Cherokee Jack had a show that aired every Monday through Saturday over KMO in Tacoma, Washington that mixed playing recordings and live music. They had a regular live Thursday night television show over KMO-TV called the "Lucky Channel 13 Roundup". We found later that the show had a heft Hooper rating of 8.6 at one time. The group started at KMO in 1945 judging by an article in 1948 that said they had been there for three years. Cherokee Jack also had three other shows during the week in addition to his 'live' broadcasts.
He was born in Oklahoma but raised in North Carolina. He was a bit of a rodeo specialist, doing riding and breaking horses before he became an entertainer.
His career goes back to the early days of the Sons of the Pioneers and he performed with the famed western stars of the day in California. Later on, he worked with other well-known stars such as Stuart Hamblen's group, Merle Lindsay's Oklahoma Night Riders, the Spade Cooley and Ray Whitley bands. On top of that, he took a break from singing and did some acting with companies in Denver, appearing in performances as what they termed a drama 'heavy'.
Cherokee Jack was discharged from the marines because of a severe back injury. At that point, he took over Jack Guthrie's old group and held the group together during the time Guthrie was overseas. The plan was that Jack Guthrie would take over the lead role again when he got back and returned to civilian life. However, that wasn't to be as Jack became ill and was attended to at Veteran's Hospital in Livermore, California until his untimely death in January of 1948. The group asked that Cherokee Jack continue to lead the group.

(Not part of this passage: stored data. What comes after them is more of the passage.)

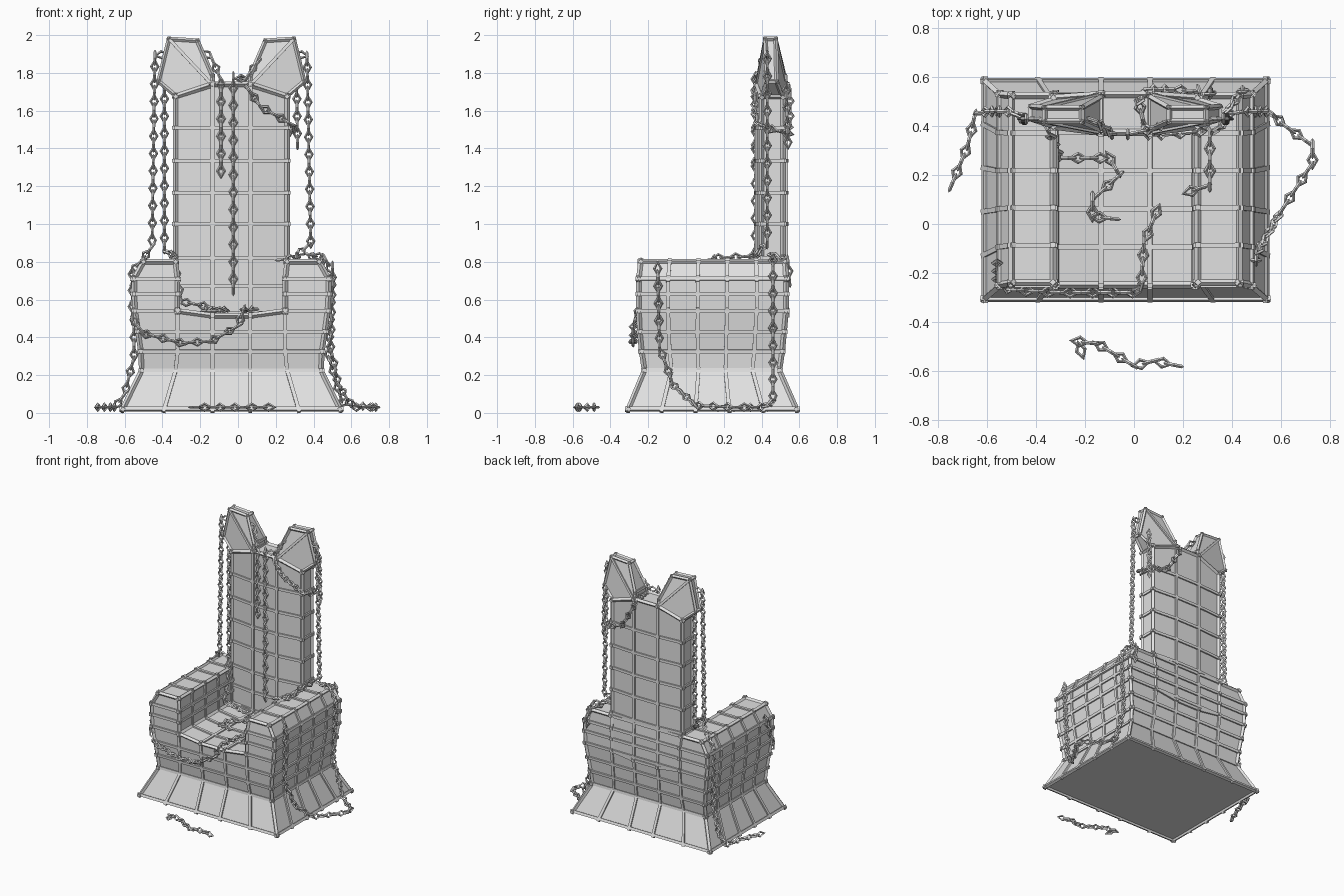
import bpy, bmesh
from mathutils import Vector, Matrix

if "Cube" in bpy.data.objects:
    bpy.data.objects.remove(bpy.data.objects["Cube"])

CX = -0.035  # the seat sits slightly off centre


def material(name, grey):
    m = bpy.data.materials.new(name)
    m.use_nodes = True
    col = (grey, grey, grey, 1)
    m.diffuse_color = col
    m.node_tree.nodes["Principled BSDF"].inputs["Base Color"].default_value = col
    return m


GREY = material("pale grey", 0.75)


def finish(bm, name):
    me = bpy.data.meshes.new(name)
    bm.to_mesh(me)
    bm.free()
    me.materials.append(GREY)
    ob = bpy.data.objects.new(name, me)
    bpy.context.collection.objects.link(ob)
    return ob


def sheet(bm, rows, closed=False, skip=lambda r, c: False):
    """Quad sheet through rows of points."""
    grid = [[bm.verts.new(p) for p in row] for row in rows]
    n = len(rows[0])
    for r in range(len(rows) - 1):
        for c in range(n if closed else n - 1):
            if not skip(r, c):
                d = (c + 1) % n
                bm.faces.new((grid[r][c], grid[r][d], grid[r + 1][d], grid[r + 1][c]))
    return grid


def panelled(bm, name, width=0.02, over=0.018):
    """Finish a panel mesh and lay a square bar along each of its edges."""
    bmesh.ops.remove_doubles(bm, verts=bm.verts, dist=0.002)
    loose = [v for v in bm.verts if not v.link_faces]
    bmesh.ops.delete(bm, geom=loose, context='VERTS')
    bmesh.ops.recalc_face_normals(bm, faces=bm.faces)
    bars = bmesh.new()
    for e in bm.edges:
        a, b = e.verts[0].co, e.verts[1].co
        t = (b - a).normalized()
        n = sum((f.normal for f in e.link_faces), Vector())
        n = (n - t * n.dot(t)).normalized()
        s = t.cross(n)
        rot = Matrix((s, n, t)).transposed().to_4x4()
        size = Matrix.Diagonal((width, width, (b - a).length + 2 * over, 1))
        bmesh.ops.create_cube(bars, size=1, matrix=Matrix.Translation((a + b) / 2) @ rot @ size)
    finish(bm, name + "_panels")
    finish(bars, name + "_trim")


def mix(a, b, t):
    return a + (b - a) * t


# Body levels: height, half width, arm inner half width, front y, back y
LEVELS = [(0.02, 0.575, 0.355, -0.305, 0.585), (0.225, 0.475, 0.295, -0.22, 0.495),
          (0.325, 0.48, 0.285, -0.235, 0.51), (0.43, 0.495, 0.285, -0.245, 0.52),
          (0.54, 0.51, 0.285, -0.25, 0.53), (0.63, 0.515, 0.285, -0.25, 0.53),
          (0.71, 0.515, 0.285, -0.25, 0.53), (0.80, 0.465, 0.295, -0.24, 0.525)]
SEAT = 4


def ring(i):
    z, hx, inner, yf, yb = LEVELS[i]
    xs = [-hx, -inner, -0.1, 0.1, inner, hx]
    ys = [mix(yf, yb, k / 5) for k in range(6)]
    dip = lambda k: z - 0.025 if i == SEAT and k in (2, 3) else z
    front = [(CX + xs[k], yf, dip(k)) for k in range(6)]
    right = [(CX + hx, ys[k], z) for k in range(1, 5)]
    back = [(CX + xs[k], yb, z) for k in range(5, -1, -1)]
    left = [(CX - hx, ys[k], z) for k in range(4, 0, -1)]
    return front + right + back + left


# Body: flared walls, open above the seat, with arms and seat
bm = bmesh.new()
sheet(bm, [ring(i) for i in range(8)], True, lambda r, c: r >= SEAT and c in (1, 2, 3))
for side in (-1, 1):
    rows = []
    for i in range(SEAT, 8):
        z, hx, inner, yf, yb = LEVELS[i]
        rows.append([(CX + side * inner, mix(yf, yb, k / 5), z) for k in range(6)])
    z, hx, inner, yf, yb = LEVELS[7]
    rows.append([(CX + side * hx, mix(yf, yb, k / 5), z) for k in range(6)])
    sheet(bm, rows)
z, hx, inner, yf, yb = LEVELS[SEAT]
sheet(bm, [[(CX + x, mix(yf, yb, k / 5), z - drop) for x, drop in
            ((-inner, 0), (-0.1, 0.025), (0.1, 0.025), (inner, 0))] for k in range(6)])
panelled(bm, "body")

# Closed underside
bm = bmesh.new()
bm.faces.new([bm.verts.new(p) for p in reversed(ring(0))])
finish(bm, "underside")

# Tall back: bowed front and rear, three columns, rear starting above the body
COLS = [(-0.295, 0.40), (-0.1, 0.375), (0.1, 0.375), (0.295, 0.40),
        (0.295, 0.515), (0.1, 0.53), (-0.1, 0.53), (-0.295, 0.515)]
bm = bmesh.new()
heights = [0.53, 0.67, 0.82, 1.0, 1.165, 1.335, 1.51]
rows = [[(CX + x, y, h) for x, y in COLS] for h in heights]
rows.append([(CX + x, y, 1.74 if abs(x) < 0.2 else 1.675) for x, y in COLS])
top = sheet(bm, rows, True, lambda r, c: r < 2 and c > 3)[-1]
for k in range(3):
    bm.faces.new((top[k], top[k + 1], top[6 - k], top[7 - k]))
panelled(bm, "back")

# Faceted horns on the outer columns
for side, label in ((-1, "right"), (1, "left")):
    bm = bmesh.new()
    pts = [(0.29, 0.40, 1.675), (0.29, 0.51, 1.675), (0.1, 0.375, 1.735), (0.1, 0.53, 1.735),
           (0.1, 0.385, 1.785), (0.1, 0.52, 1.785), (0.385, 0.43, 1.755), (0.385, 0.48, 1.755),
           (0.33, 0.42, 1.98), (0.33, 0.475, 1.98), (0.18, 0.42, 1.97), (0.18, 0.475, 1.97)]
    vs = [bm.verts.new((CX + side * x, y, h)) for x, y, h in pts]
    bmesh.ops.convex_hull(bm, input=vs)
    bmesh.ops.dissolve_limit(bm, angle_limit=0.2, verts=bm.verts, edges=bm.edges)
    panelled(bm, label + "_horn", 0.017, 0.01)


def add_link(bm, centre, t, turned):
    """One pointed diamond link with a square section."""
    ref = Vector((0, 1, 0)) if abs(t.y) < 0.8 else Vector((0, 0, 1))
    s = t.cross(ref).normalized()
    n = t.cross(s)
    if turned:
        s, n = n, s
    thick = 0.0075
    loops = []
    for u, v in ((1, 0), (0, 1), (-1, 0), (0, -1)):
        mid = centre + t * u * 0.033 + s * v * 0.018
        out = t * u * 1.4 + s * v
        loops.append([bm.verts.new(mid + (out * a + n * b) * thick)
                      for a, b in ((1, 0), (0, 1), (-1, 0), (0, -1))])
    for i in range(4):
        p, q = loops[i], loops[(i + 1) % 4]
        for j in range(4):
            k = (j + 1) % 4
            bm.faces.new((p[j], p[k], q[k], q[j]))


def chain(name, *path):
    pts = [Vector(p) for p in path]
    bm = bmesh.new()
    pitch, offset, count = 0.046, 0.025, 0
    for a, b in zip(pts, pts[1:]):
        length = (b - a).length
        t = (b - a).normalized()
        while offset < length:
            add_link(bm, a + t * offset, t, count % 2)
            offset += pitch
            count += 1
        offset -= length
    bmesh.ops.recalc_face_normals(bm, faces=bm.faces)
    finish(bm, name)


# Chains hung from the horns
chain("right_outer_chain", (-0.38, 0.43, 1.9), (-0.44, 0.43, 1.89), (-0.455, 0.43, 0.88),
      (-0.5, 0.46, 0.82), (-0.55, 0.46, 0.76), (-0.55, 0.46, 0.3), (-0.6, 0.46, 0.1),
      (-0.65, 0.45, 0.03), (-0.68, 0.32, 0.03), (-0.75, 0.15, 0.03))
chain("right_seat_chain", (-0.39, 0.45, 1.78), (-0.39, 0.45, 0.86), (-0.34, 0.36, 0.83),
      (-0.3, 0.27, 0.59), (-0.1, 0.27, 0.55), (-0.06, 0.2, 0.54), (-0.17, 0.1, 0.54),
      (-0.17, 0.03, 0.54), (-0.07, 0.02, 0.54))
chain("short_front_chain", (-0.18, 0.43, 1.91), (-0.14, 0.41, 1.88), (-0.09, 0.37, 1.76),
      (-0.09, 0.367, 1.28))
chain("long_front_chain", (0.15, 0.43, 1.91), (0.1, 0.4, 1.85), (0.04, 0.38, 1.77),
      (-0.025, 0.367, 1.77), (-0.025, 0.367, 0.66))
chain("wrapped_chain", (0.02, 0.5, 1.77), (0.05, 0.365, 1.72), (0.12, 0.365, 1.62),
      (0.28, 0.38, 1.53), (0.3, 0.46, 1.5), (0.27, 0.54, 1.48), (0.15, 0.55, 1.53),
      (0.05, 0.55, 1.7), (0.02, 0.5, 1.77))
chain("left_dangling_chain", (0.31, 0.53, 1.78), (0.315, 0.54, 1.4))
chain("left_outer_chain", (0.31, 0.43, 1.9), (0.365, 0.43, 1.89), (0.385, 0.43, 0.9),
      (0.31, 0.36, 0.83), (0.31, 0.16, 0.82), (0.22, 0.13, 0.81))
# Chains over the arms and along the floor
chain("left_floor_chain", (0.45, 0.55, 0.68), (0.44, 0.54, 0.8), (0.37, 0.45, 0.84),
      (0.46, 0.46, 0.82), (0.5, 0.46, 0.74), (0.48, 0.46, 0.3), (0.55, 0.46, 0.06),
      (0.62, 0.4, 0.03), (0.73, 0.32, 0.03), (0.73, 0.25, 0.03), (0.6, 0.05, 0.04),
      (0.53, -0.07, 0.15), (0.49, -0.14, 0.35), (0.5, -0.15, 0.77))
chain("front_swag_chain", (0.1, 0.07, 0.55), (0.04, -0.08, 0.54), (0.03, -0.25, 0.55),
      (0.0, -0.28, 0.46), (-0.14, -0.28, 0.38), (-0.3, -0.28, 0.37), (-0.5, -0.27, 0.42),
      (-0.56, -0.25, 0.5), (-0.56, -0.15, 0.76))
chain("loose_chain", (-0.21, -0.54, 0.03), (-0.23, -0.48, 0.03), (-0.15, -0.49, 0.03),
      (0.0, -0.58, 0.03), (0.08, -0.56, 0.03), (0.18, -0.58, 0.03))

In 1948, they had just marked their second anniversary at Spanaway Park, the only park in the Tacoma area that featured 'folk entertainment'.
Cherokee Jack and his band had a regular Saturday night stint, heading up a dance and jamboree show over at the Midland Dance hall in Tacoma. On Wednesday evenings, they were featured over at the Crescent Ballroom in Tacoma.
He also achieved a bit of fame as a songwriter, having penned the hit "Don't Just Stand There" for Carl Smith on Columbia.
Timeline and Trivia Notes
Group Members included (1948):
Group members included (1954):
Credits & Sources